Earlier this year, the City of Charlotte’s Communications & Marketing (CC&M) department developed a creative social media campaign to engage the city’s digital following and better understand the topics that are important to Charlotte residents.
As the spotlight on community engagement continues to increase, there is often a simple factor that can be easily overlooked…asking the community what they want to know and how they want to be engaged.
Charlotte is proudly known as the Queen City so it was fitting that the campaign be called The Queen’s 2017 with #TakeTheReign serving as the call-to-action. The CC&M team recognized that 2017 was an important year for the Queen City and that the community needed to have a hand in telling her story.
With an active presence of over 140,000 Twitter followers and nearly 9,800 followers on Facebook,the city knew it had an audience that could be tapped into in a different way. While the main goal was to encourage these followers to stay connected to local government and their communities, the feedback received would also help shape how the city’s story is shared.
Six board members, two staff members, and a dozen empty chairs were all that greeted public safety director Stephanie O’Malley when she walked into a sleek but soulless conference room in downtown Denver. For a safety department under fire for violent conditions at its main jail and allegedly flouting public records laws, and a civilian oversight agency relatively fresh from being enshrined in the city charter, this was an underwhelming sight.
Yet even in a city regarded as a national leader in holding the police and sheriff’s departments accountable, both the pace of reform and the depth of community engagement are far from consistent.
As I do interviews for my book This Is Where You Belong, I’m often asked, “What’s the number one thing someone can do to feel more attached to where they live?”
Most of the time, I tell them to walk.
Why? Mostly because it’s full of things that engage and delight the senses. My teenage daughter and I took a walk the other day, on a slightly-too-balmy afternoon when almost every growing thing in our neighborhood was in bloom. The air smelled gloriously of honeysuckle and lilac. We passed a handful of flowers whose names we actually knew—tulips, penstemon, bearded irises—and dozens of others we didn’t. “When we move to a new house, let’s plant some things that smell good,” Ella said. Continue Reading
I am glad to introduce Clarence Terry and Philip Azar, who are friends, allies and leaders in Old East Durham (NC) Communities in Partnership (more about them at the end).
We have witnessed and participated in the dialogue between community, politicians, government, nonprofits and other stakeholders when a well-meaning economic development initiative came to a community they care for. Old East Durham is a community undergoing rapid transformation, with issues of displacement and gentrification widely acknowledged. Economic benefits for the members of the community whose profiles in material poverty were used to justify the initiative very much remain an open question.
We are aware that the portrayal in this article of politicians, government officials and nonprofits is somewhat flattened and that these stakeholders, individually and collectively, have additional incentives, but the incentives we focus on exist, dominate, and are ignored at great peril to the community.Continue Reading
Collaboration with neighborhood leaders is an instrumental component to the success of engagement initiatives for local government.
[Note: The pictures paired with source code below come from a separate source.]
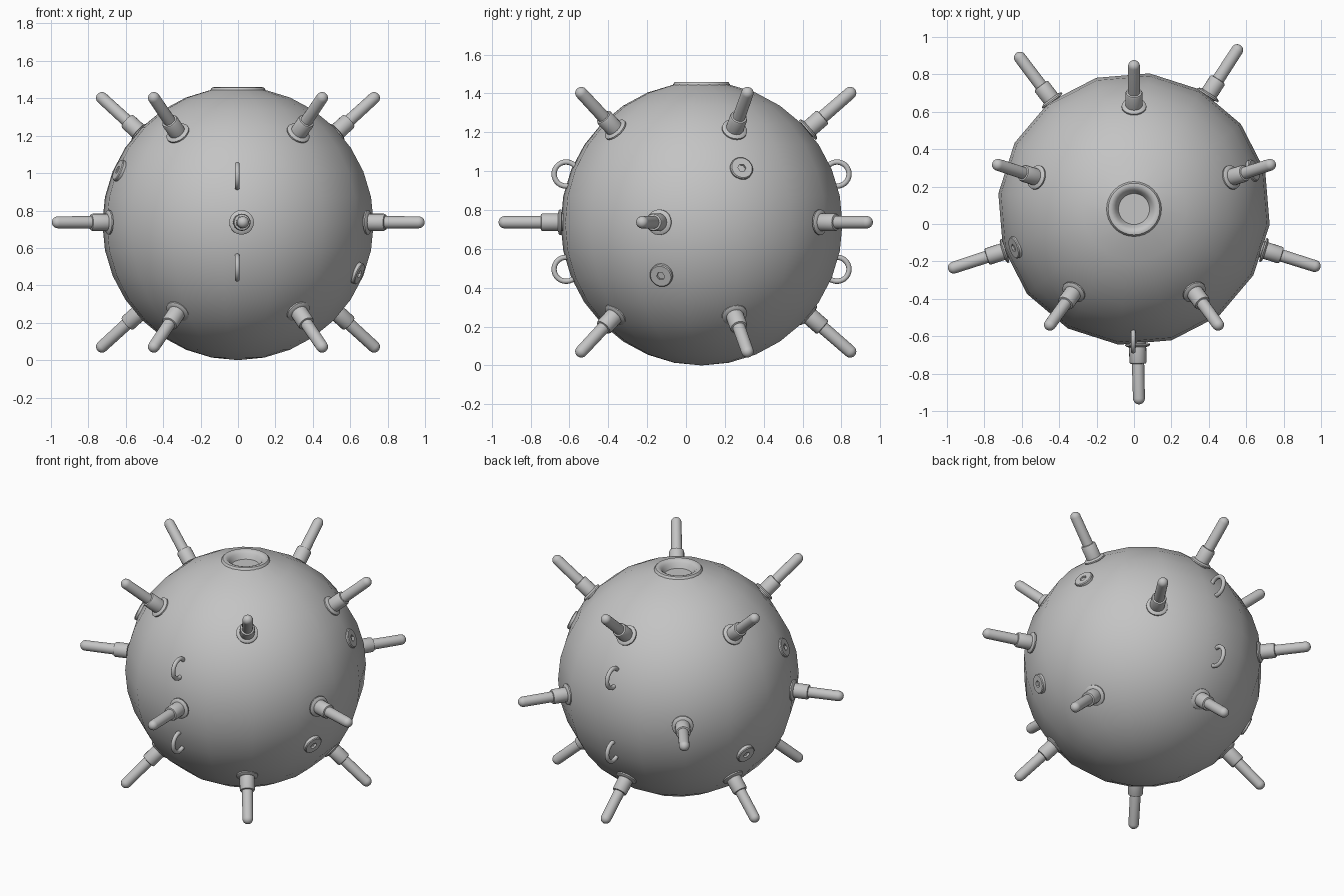
import bpy, bmesh, math
from mathutils import Vector, Matrix

cube = bpy.data.objects.get("Cube")
if cube:
    bpy.data.objects.remove(cube, do_unlink=True)

R = 0.73
CENTRE = Vector((0, 0.08, R))

steel = bpy.data.materials.new("grey_steel")
steel.use_nodes = True
GREY = (0.55, 0.55, 0.55, 1)
steel.diffuse_color = GREY
steel.node_tree.nodes["Principled BSDF"].inputs["Base Color"].default_value = GREY


def finish(name, bm, matrix, angle=35):
    """Turn a bmesh into a smooth-shaded object."""
    bmesh.ops.recalc_face_normals(bm, faces=bm.faces)
    mesh = bpy.data.meshes.new(name)
    bm.to_mesh(mesh)
    bm.free()
    mesh.materials.append(steel)
    obj = bpy.data.objects.new(name, mesh)
    bpy.context.collection.objects.link(obj)
    obj.matrix_world = matrix
    bpy.ops.object.select_all(action='DESELECT')
    obj.select_set(True)
    bpy.context.view_layer.objects.active = obj
    bpy.ops.object.shade_smooth_by_angle(angle=math.radians(angle))
    return obj


def lathe(profile, segments, hex_below=0):
    """Revolve (radius, height) points about z; radii below hex_below become hexagonal."""
    bm = bmesh.new()
    rings = []
    for r, z in profile:
        if r == 0:
            rings.append([bm.verts.new((0, 0, z))] * segments)
            continue
        ring = []
        for i in range(segments):
            a = math.tau * i / segments
            k = 1
            if r < hex_below:
                k = math.cos(math.pi / 6) / math.cos(a % (math.pi / 3) - math.pi / 6)
            ring.append(bm.verts.new((r * k * math.cos(a), r * k * math.sin(a), z)))
        rings.append(ring)
    for lo, hi in zip(rings, rings[1:]):
        for i in range(segments):
            j = (i + 1) % segments
            corners = list(dict.fromkeys((lo[i], lo[j], hi[j], hi[i])))
            bm.faces.new(corners)
    return bm


def outward(direction, centre=CENTRE):
    """Placement whose z axis points along a direction from the centre."""
    return Matrix.Translation(centre) @ direction.to_track_quat('Z', 'Y').to_matrix().to_4x4()


def polar(azimuth, elevation):
    a, e = math.radians(azimuth), math.radians(elevation)
    return Vector((math.cos(a) * math.cos(e), math.sin(a) * math.cos(e), math.sin(e)))


# Round shell, open at the top ring
RINGS = 16
shell = [(0, -R)]
for i in range(1, RINGS):
    t = math.pi * i / RINGS
    shell.append((R * math.sin(t), -R * math.cos(t)))
finish("shell", lathe(shell, 16),
       Matrix.Translation(CENTRE) @ Matrix.Rotation(math.radians(-6.5), 4, 'Z'), 60)

# Rounded rim and recessed filler well on top
well = [(0.15, 0.70), (0.146, 0.718), (0.138, 0.728), (0.126, 0.73), (0.112, 0.725),
        (0.1, 0.713), (0.09, 0.695), (0.083, 0.682), (0, 0.682)]
finish("filler_well", lathe(well, 32), Matrix.Translation(CENTRE))

# Contact horns: flange, collar and round-tipped rod
horn = [(0, 0.69), (0.045, 0.69), (0.045, 0.72), (0.066, 0.722), (0.066, 0.73), (0.058, 0.736),
        (0.046, 0.739), (0.046, 0.818), (0.042, 0.826), (0.033, 0.828)]
for i in range(6):
    t = math.pi / 2 * i / 5
    horn.append((0.032 * math.cos(t) if i < 5 else 0, 1.013 + 0.032 * math.sin(t)))
horn_centre = CENTRE + Vector((0, 0, 0.007))
rows = {
    "middle": (0, (-88.5, -17.5, 57, 127, 198)),
    "upper": (41, [18 + 72 * i for i in range(5)]),
    "lower": (-41, [18 + 72 * i for i in range(5)]),
}
for row, (elevation, azimuths) in rows.items():
    for n, azimuth in enumerate(azimuths):
        finish(f"{row}_horn_{n + 1}", lathe(horn, 20),
               outward(polar(azimuth, elevation), horn_centre))

# Lifting eyes, front and back, above and below the middle row
for side, sy in (("front", -1), ("back", 1)):
    for level, sz in (("upper", 1), ("lower", -1)):
        place = CENTRE + Vector((-0.004, sy * 0.697, 0.01 + sz * 0.245))
        bpy.ops.mesh.primitive_torus_add(
            major_segments=28, minor_segments=10, major_radius=0.062, minor_radius=0.0135,
            location=place, rotation=(0, math.pi / 2, 0))
        eye = bpy.context.object
        eye.name = f"{side}_{level}_lifting_eye"
        eye.data.materials.append(steel)
        bpy.ops.object.shade_smooth_by_angle(angle=math.radians(60))

# Plugs with a hexagonal socket, two on each side
plug = [(0.06, 0.70), (0.06, 0.731), (0.055, 0.736), (0.022, 0.736), (0.0215, 0.722), (0, 0.722)]
for side, sx in (("left", 1), ("right", -1)):
    for level, sz in (("upper", 1), ("lower", -1)):
        direction = Vector((sx * 0.65, sx * sz * 0.21, 0.01 + sz * 0.28))
        finish(f"{side}_{level}_plug", lathe(plug, 24, 0.03), outward(direction))
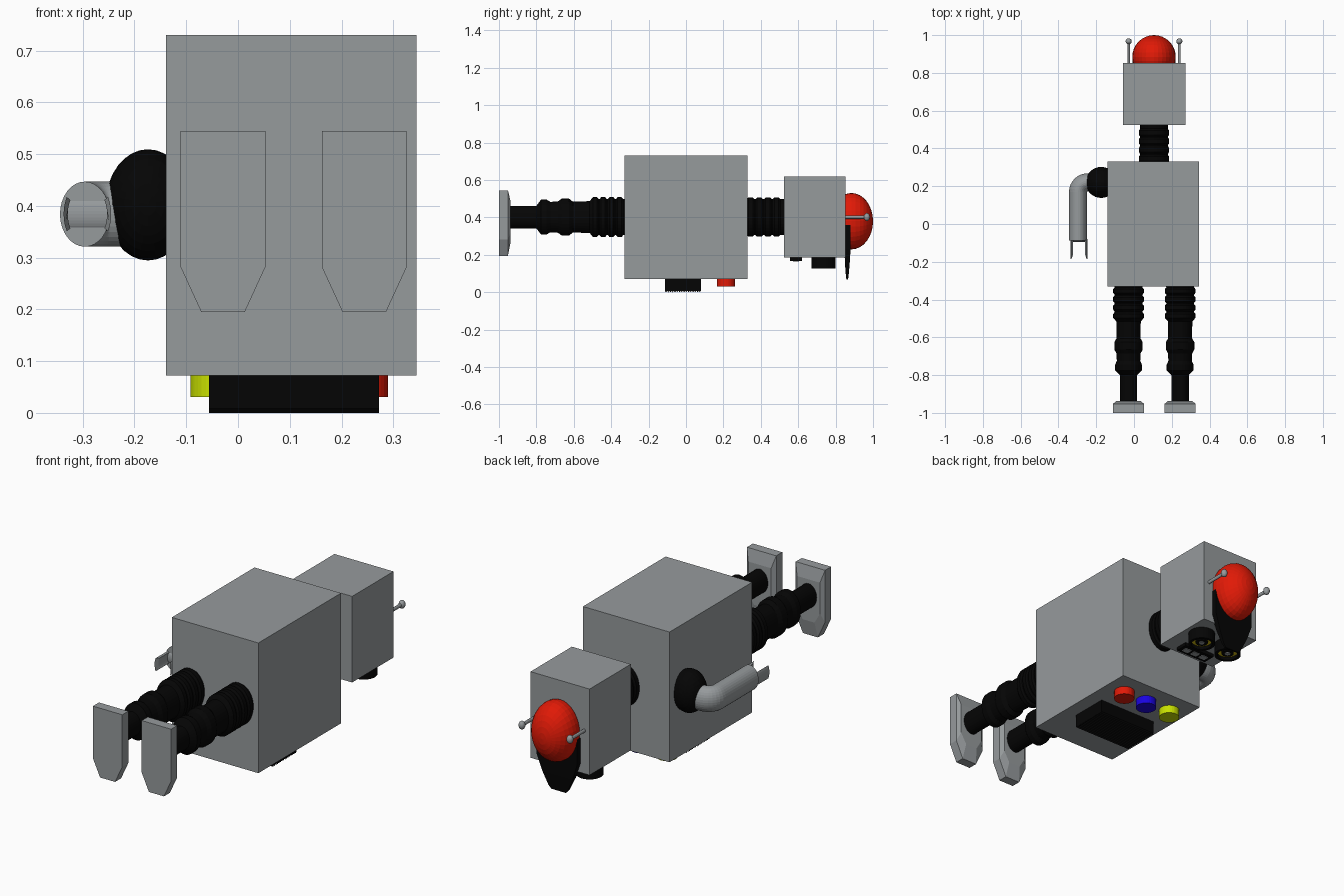
import bpy, bmesh
from math import sin, cos, pi, radians

if "Cube" in bpy.data.objects:
    bpy.data.objects.remove(bpy.data.objects["Cube"])

ST = 1.31    # the whole figure is deeper along z
CX = 0.106   # body centre line
CZ = 0.402   # limb centre height


def material(name, rgb):
    m = bpy.data.materials.new(name)
    m.diffuse_color = (*rgb, 1)
    m.use_nodes = True
    m.node_tree.nodes["Principled BSDF"].inputs["Base Color"].default_value = m.diffuse_color
    return m


STEEL = material("steel", (0.305, 0.325, 0.335))
BLACK = material("black", (0.0015, 0.0015, 0.0015))
RED = material("red", (0.75, 0.01, 0.002))
BLUE = material("blue", (0.01, 0.001, 0.75))
LIME = material("lime", (0.58, 0.75, 0.0))
YELLOW = material("yellow", (0.65, 0.5, 0.005))


def skin(name, rings, mat=STEEL):
    """Bridge equal-sized rings of points and cap both ends."""
    bm = bmesh.new()
    loops = [[bm.verts.new(p) for p in r] for r in rings]
    n = len(loops[0])
    for a, b in zip(loops, loops[1:]):
        for i in range(n):
            j = (i + 1) % n
            bm.faces.new((a[i], a[j], b[j], b[i]))
    bm.faces.new(loops[0])
    bm.faces.new(loops[-1])
    bmesh.ops.recalc_face_normals(bm, faces=bm.faces)
    me = bpy.data.meshes.new(name)
    bm.to_mesh(me)
    bm.free()
    ob = bpy.data.objects.new(name, me)
    bpy.context.collection.objects.link(ob)
    me.materials.append(mat)
    return ob


def box(name, x0, x1, y0, y1, z0, z1, mat=STEEL):
    return skin(name, [[(x0, y0, z), (x1, y0, z), (x1, y1, z), (x0, y1, z)] for z in (z0, z1)], mat)


ANG = [2 * pi * i / 32 for i in range(32)]


def lathe_y(name, x, z, profile, mat=STEEL):
    return skin(name, [[(x + r * cos(a), y, z + r * ST * sin(a)) for a in ANG] for y, r in profile], mat)


def lathe_z(name, x, y, profile, mat=STEEL):
    return skin(name, [[(x + r * cos(a), y + r * sin(a), z) for a in ANG] for z, r in profile], mat)


def ball(name, loc, r, mat=STEEL):
    bpy.ops.mesh.primitive_uv_sphere_add(segments=32, ring_count=16, radius=r, location=loc,
                                         rotation=(pi / 2, 0, 0))
    ob = bpy.context.object
    ob.name = name
    ob.scale = (1, ST, 1)
    ob.data.materials.append(mat)
    return ob


def ribs(start, step, count, big, small):
    """Stepped bellows profile."""
    out = []
    for i in range(count):
        y = start + i * step
        out += [(y, small), (y + step * .2, big), (y + step * .7, big), (y + step * .9, small)]
    return out


# Torso and head
box("torso", -0.139, 0.345, -0.33, 0.33, 0.072, 0.73)
box("head", -0.058, 0.272, 0.523, 0.853, 0.185, 0.62)
lathe_y("neck", CX, CZ, [(0.32, 0.074)] + ribs(0.325, 0.046, 4, 0.08, 0.073) + [(0.535, 0.073)], BLACK)

# Legs and feet
leg = ([(-0.32, 0.075)] + ribs(-0.335, -0.044, 4, 0.081, 0.073)
       + [(-0.515, 0.065), (-0.605, 0.063), (-0.625, 0.075), (-0.665, 0.075), (-0.685, 0.064),
          (-0.725, 0.062), (-0.745, 0.071), (-0.775, 0.071), (-0.80, 0.046), (-0.945, 0.046)])
foot = [(-.082, .545), (.082, .545), (.082, .282), (.042, .195), (-.042, .195), (-.082, .282)]
for side, x in (("left", -0.029), ("right", 0.244)):
    lathe_y(side + "_leg", x, CZ, leg, BLACK)
    skin(side + "_foot", [[(x + px * sx, y, 0.39 + (pz - 0.39) * sz) for px, pz in foot]
                          for y, sx, sz in ((-1, 1, 1), (-0.952, 1, 1), (-0.937, 0.78, 0.6))])

# Shoulder and bent arm
ball("shoulder", (-0.174, 0.22, CZ), 0.082, BLACK)
AX, AZ, R = -0.296, 0.384, 0.048
path = [(-0.20, 0.22, 0)]
path += [(-0.246 - 0.05 * sin(t), 0.17 + 0.05 * cos(t), t) for t in [i * pi / 16 for i in range(9)]]
path += [(AX, -0.088, pi / 2)]
skin("arm", [[(x - R * cos(a) * sin(t), y + R * cos(a) * cos(t), AZ + R * ST * sin(a)) for a in ANG]
             for x, y, t in path])

# Gripper: cross bar and two curved prongs
GX = -0.291
skin("gripper_bar", [[(x, -0.078 + 0.016 * cos(a), AZ + 0.033 * sin(a)) for a in ANG]
                     for x in (GX - 0.038, GX + 0.038)])
arc = [radians(-30 + 60 * i / 6) for i in range(7)]
for side, s in (("left", -1), ("right", 1)):
    sect = [(0.046, a) for a in arc] + [(0.038, a) for a in reversed(arc)]
    skin(side + "_gripper_prong",
         [[(GX + s * r * cos(a), y - tip * (r > 0.04), AZ + r * 1.44 * sin(a)) for r, a in sect]
          for y, tip in ((-0.08, 0), (-0.165, 0.02))])

# Cap with peak
ball("cap", (CX, 0.885, 0.38), 0.115, RED)
peak = [(0.36, 0.113, 0.847, 0.880), (0.23, 0.113, 0.847, 0.880), (0.15, 0.085, 0.850, 0.875),
        (0.085, 0.055, 0.855, 0.869), (0.067, 0.04, 0.858, 0.866)]
skin("cap_peak", [[(CX - w, y0, z), (CX + w, y0, z), (CX + w, y1, z), (CX - w, y1, z)]
                  for z, w, y0, y1 in peak], BLACK)

# Antennas and eyes
for side, s in (("left", -1), ("right", 1)):
    x = CX + s * 0.134
    lathe_y(side + "_antenna", x, CZ, [(0.85, 0.007), (0.96, 0.007)])
    ball(side + "_antenna_tip", (x, 0.967, CZ), 0.016)
    x = CX + s * 0.082
    lathe_z(side + "_eye_rim", x, 0.735, [(0.2, 0.064), (0.126, 0.064), (0.126, 0.05), (0.15, 0.05)], BLACK)
    lathe_z(side + "_iris", x, 0.735, [(0.152, 0.049), (0.142, 0.049)], YELLOW)
    lathe_z(side + "_pupil", x, 0.735, [(0.15, 0.03), (0.134, 0.03)], BLACK)
    lathe_z(side + "_eye_glint", x, 0.735, [(0.14, 0.014), (0.13, 0.014)])

# Mouth with teeth
box("mouth", CX - 0.088, CX + 0.088, 0.555, 0.62, 0.168, 0.2, BLACK)
for i in (-1, 0, 1):
    x = CX + i * 0.052
    box("tooth", x - 0.018, x + 0.018, 0.572, 0.603, 0.165, 0.175)

# Ridged chest panel
n, y0, step = 16, -0.113, 0.193 / 16
saw = [(y0, 0.08)] + [p for i in range(n) for p in
                      ((y0 + i * step, 0.008), (y0 + (i + .5) * step, 0.0))]
saw += [(0.08, 0.008), (0.08, 0.08)]
skin("chest_panel", [[(x, y, z) for y, z in saw] for x in (-0.056, 0.272)], BLACK)

# Chest buttons
for name, x, mat in (("red", 0.241, RED), ("blue", 0.103, BLUE), ("yellow", -0.043, LIME)):
    lathe_z(name + "_button", x, 0.214, [(0.08, 0.049), (0.031, 0.049)], mat)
The partnership, sharing of ideas and exchange of knowledge can lead to lasting benefits for the community. The City of Charlotte’s Neighborhood & Business Services (N&BS) department has spent over a decade building programs to help communities thrive through engagement, trainings, board retreats and awards.
The Neighborhood Leadership Awards only recognizes superior work in Charlotte communities, particularly those communities that receive assistance through the City’s Neighborhood Matching Grant program for projects such as community gardens, neighborhood watches or playgrounds.
However, the program is part of comprehensive approach to impact neighborhoods several other components such a semiannual board retreats for communities. Continue Reading